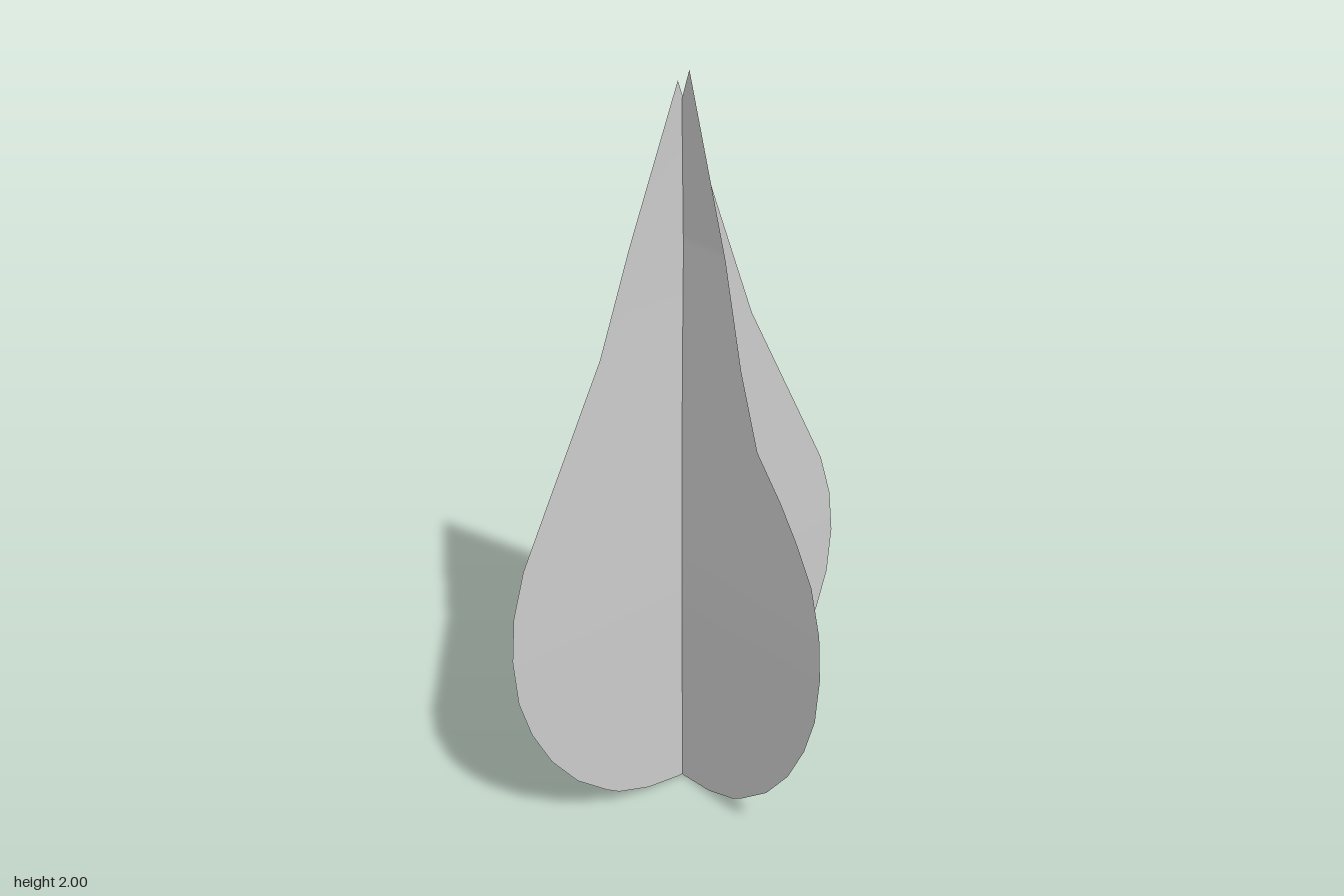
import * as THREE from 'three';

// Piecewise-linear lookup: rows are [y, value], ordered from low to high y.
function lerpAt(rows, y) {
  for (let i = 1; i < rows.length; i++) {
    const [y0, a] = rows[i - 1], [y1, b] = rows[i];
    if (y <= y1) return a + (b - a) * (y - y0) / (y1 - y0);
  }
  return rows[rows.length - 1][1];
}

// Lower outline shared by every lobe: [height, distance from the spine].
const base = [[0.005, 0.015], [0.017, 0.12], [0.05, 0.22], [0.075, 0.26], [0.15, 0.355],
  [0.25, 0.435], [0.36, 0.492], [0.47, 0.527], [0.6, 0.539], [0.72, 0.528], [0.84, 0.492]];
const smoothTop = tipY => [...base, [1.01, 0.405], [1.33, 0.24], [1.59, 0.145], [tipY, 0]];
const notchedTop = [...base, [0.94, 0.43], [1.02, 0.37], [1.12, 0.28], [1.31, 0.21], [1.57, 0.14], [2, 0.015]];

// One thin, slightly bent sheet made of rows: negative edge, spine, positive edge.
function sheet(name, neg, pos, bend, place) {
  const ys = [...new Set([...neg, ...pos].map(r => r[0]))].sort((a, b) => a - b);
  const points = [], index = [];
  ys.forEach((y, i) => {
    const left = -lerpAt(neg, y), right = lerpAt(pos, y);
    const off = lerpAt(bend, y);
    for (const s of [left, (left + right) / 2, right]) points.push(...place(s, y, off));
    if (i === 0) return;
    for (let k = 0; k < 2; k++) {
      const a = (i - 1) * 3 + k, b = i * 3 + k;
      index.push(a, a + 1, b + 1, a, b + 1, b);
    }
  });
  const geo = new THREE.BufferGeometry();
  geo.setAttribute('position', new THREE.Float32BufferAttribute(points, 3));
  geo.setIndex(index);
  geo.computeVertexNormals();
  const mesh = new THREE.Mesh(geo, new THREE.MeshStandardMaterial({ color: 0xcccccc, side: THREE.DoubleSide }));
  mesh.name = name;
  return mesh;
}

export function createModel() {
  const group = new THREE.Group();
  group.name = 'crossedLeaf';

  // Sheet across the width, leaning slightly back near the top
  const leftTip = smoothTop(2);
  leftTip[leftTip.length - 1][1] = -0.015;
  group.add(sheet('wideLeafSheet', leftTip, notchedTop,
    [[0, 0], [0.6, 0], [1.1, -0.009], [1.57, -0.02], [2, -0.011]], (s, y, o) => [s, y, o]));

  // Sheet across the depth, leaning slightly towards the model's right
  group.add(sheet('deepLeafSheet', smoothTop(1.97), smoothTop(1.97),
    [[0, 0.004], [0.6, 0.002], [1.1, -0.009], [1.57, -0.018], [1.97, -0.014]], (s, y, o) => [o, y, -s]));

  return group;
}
§
= Problem to work on =
Except for the pictures, set down all of the records exactly.

= Reply to the task =
import * as THREE from 'three';

// Piecewise-linear lookup: rows are [y, value], ordered from low to high y.
function lerpAt(rows, y) {
  for (let i = 1; i < rows.length; i++) {
    const [y0, a] = rows[i - 1], [y1, b] = rows[i];
    if (y <= y1) return a + (b - a) * (y - y0) / (y1 - y0);
  }
  return rows[rows.length - 1][1];
}

// Lower outline shared by every lobe: [height, distance from the spine].
const base = [[0.005, 0.015], [0.017, 0.12], [0.05, 0.22], [0.075, 0.26], [0.15, 0.355],
  [0.25, 0.435], [0.36, 0.492], [0.47, 0.527], [0.6, 0.539], [0.72, 0.528], [0.84, 0.492]];
const smoothTop = tipY => [...base, [1.01, 0.405], [1.33, 0.24], [1.59, 0.145], [tipY, 0]];
const notchedTop = [...base, [0.94, 0.43], [1.02, 0.37], [1.12, 0.28], [1.31, 0.21], [1.57, 0.14], [2, 0.015]];

// One thin, slightly bent sheet made of rows: negative edge, spine, positive edge.
function sheet(name, neg, pos, bend, place) {
  const ys = [...new Set([...neg, ...pos].map(r => r[0]))].sort((a, b) => a - b);
  const points = [], index = [];
  ys.forEach((y, i) => {
    const left = -lerpAt(neg, y), right = lerpAt(pos, y);
    const off = lerpAt(bend, y);
    for (const s of [left, (left + right) / 2, right]) points.push(...place(s, y, off));
    if (i === 0) return;
    for (let k = 0; k < 2; k++) {
      const a = (i - 1) * 3 + k, b = i * 3 + k;
      index.push(a, a + 1, b + 1, a, b + 1, b);
    }
  });
  const geo = new THREE.BufferGeometry();
  geo.setAttribute('position', new THREE.Float32BufferAttribute(points, 3));
  geo.setIndex(index);
  geo.computeVertexNormals();
  const mesh = new THREE.Mesh(geo, new THREE.MeshStandardMaterial({ color: 0xcccccc, side: THREE.DoubleSide }));
  mesh.name = name;
  return mesh;
}

export function createModel() {
  const group = new THREE.Group();
  group.name = 'crossedLeaf';

  // Sheet across the width, leaning slightly back near the top
  const leftTip = smoothTop(2);
  leftTip[leftTip.length - 1][1] = -0.015;
  group.add(sheet('wideLeafSheet', leftTip, notchedTop,
    [[0, 0], [0.6, 0], [1.1, -0.009], [1.57, -0.02], [2, -0.011]], (s, y, o) => [s, y, o]));

  // Sheet across the depth, leaning slightly towards the model's right
  group.add(sheet('deepLeafSheet', smoothTop(1.97), smoothTop(1.97),
    [[0, 0.004], [0.6, 0.002], [1.1, -0.009], [1.57, -0.018], [1.97, -0.014]], (s, y, o) => [o, y, -s]));

  return group;
}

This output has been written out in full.